--- Input data Enclosed Below ---

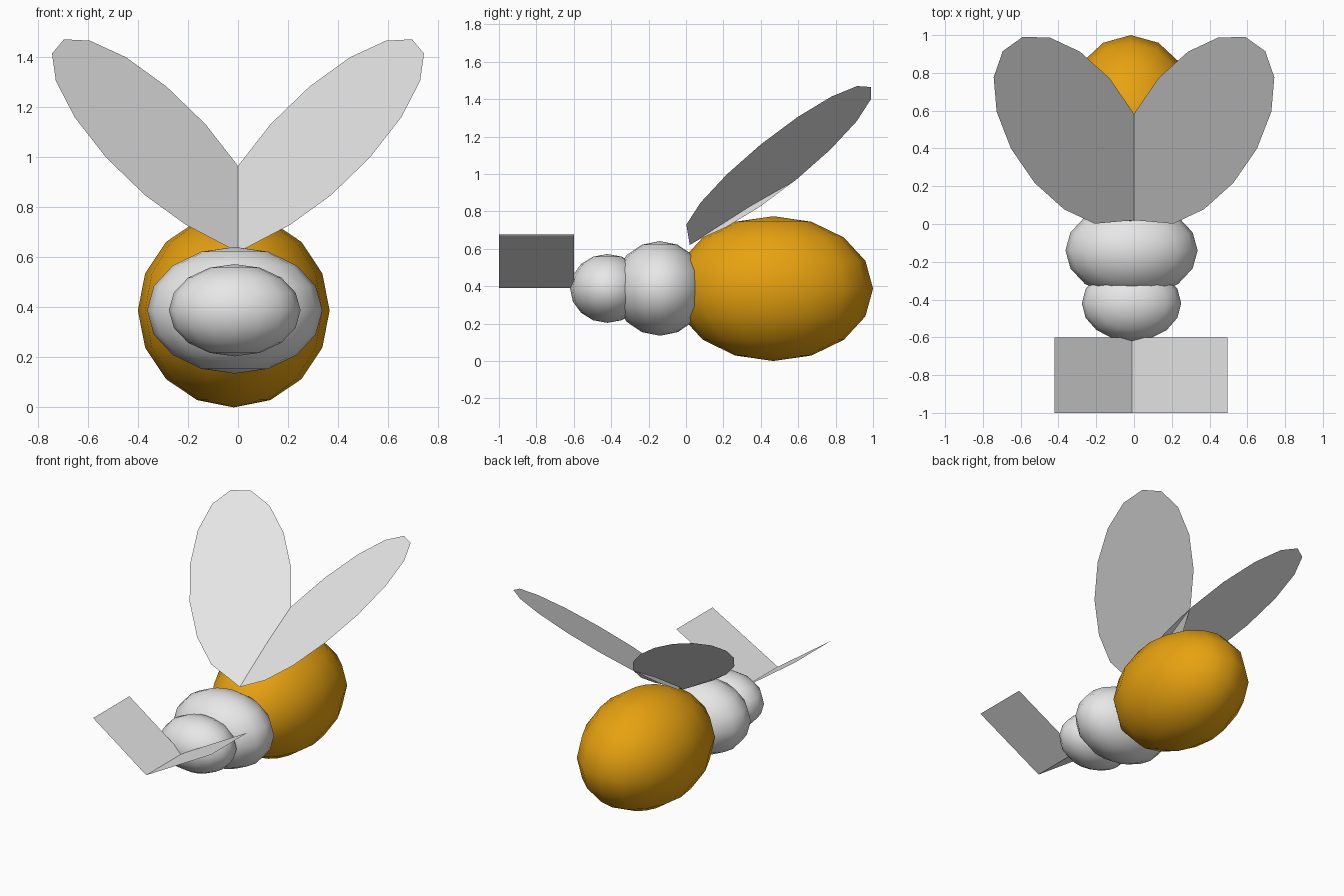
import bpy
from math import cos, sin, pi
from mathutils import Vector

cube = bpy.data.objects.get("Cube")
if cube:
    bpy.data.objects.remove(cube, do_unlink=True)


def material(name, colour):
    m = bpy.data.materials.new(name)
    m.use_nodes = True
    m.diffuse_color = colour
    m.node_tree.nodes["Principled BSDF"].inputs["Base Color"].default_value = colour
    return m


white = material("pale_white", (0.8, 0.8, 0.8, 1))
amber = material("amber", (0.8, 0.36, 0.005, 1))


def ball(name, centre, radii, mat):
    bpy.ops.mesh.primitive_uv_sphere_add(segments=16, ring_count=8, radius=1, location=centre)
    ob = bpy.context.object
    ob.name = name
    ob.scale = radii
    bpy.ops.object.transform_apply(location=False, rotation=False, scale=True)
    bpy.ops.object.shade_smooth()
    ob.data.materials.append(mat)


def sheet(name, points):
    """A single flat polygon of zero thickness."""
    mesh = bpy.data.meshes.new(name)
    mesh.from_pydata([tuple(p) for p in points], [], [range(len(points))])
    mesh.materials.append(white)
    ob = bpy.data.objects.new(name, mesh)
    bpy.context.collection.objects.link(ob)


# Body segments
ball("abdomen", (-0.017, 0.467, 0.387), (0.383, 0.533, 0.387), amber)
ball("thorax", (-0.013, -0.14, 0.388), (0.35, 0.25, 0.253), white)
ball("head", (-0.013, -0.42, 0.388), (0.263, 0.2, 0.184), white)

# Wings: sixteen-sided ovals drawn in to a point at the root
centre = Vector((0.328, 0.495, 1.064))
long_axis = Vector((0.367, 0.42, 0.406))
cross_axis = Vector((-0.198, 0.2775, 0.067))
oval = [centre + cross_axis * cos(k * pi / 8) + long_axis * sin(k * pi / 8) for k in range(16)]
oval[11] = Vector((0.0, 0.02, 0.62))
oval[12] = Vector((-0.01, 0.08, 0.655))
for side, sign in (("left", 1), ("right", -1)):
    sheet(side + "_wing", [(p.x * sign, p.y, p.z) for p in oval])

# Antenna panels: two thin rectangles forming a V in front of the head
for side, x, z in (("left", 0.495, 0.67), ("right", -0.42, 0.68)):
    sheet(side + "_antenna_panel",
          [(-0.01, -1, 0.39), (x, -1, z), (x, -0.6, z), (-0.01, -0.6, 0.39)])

--- End of Enclosed Input data ---

Exercise
Where a line of the records above holds the word "centre", copy that line.

Answer below
def ball(name, centre, radii, mat):
    bpy.ops.mesh.primitive_uv_sphere_add(segments=16, ring_count=8, radius=1, location=centre)
centre = Vector((0.328, 0.495, 1.064))
oval = [centre + cross_axis * cos(k * pi / 8) + long_axis * sin(k * pi / 8) for k in range(16)]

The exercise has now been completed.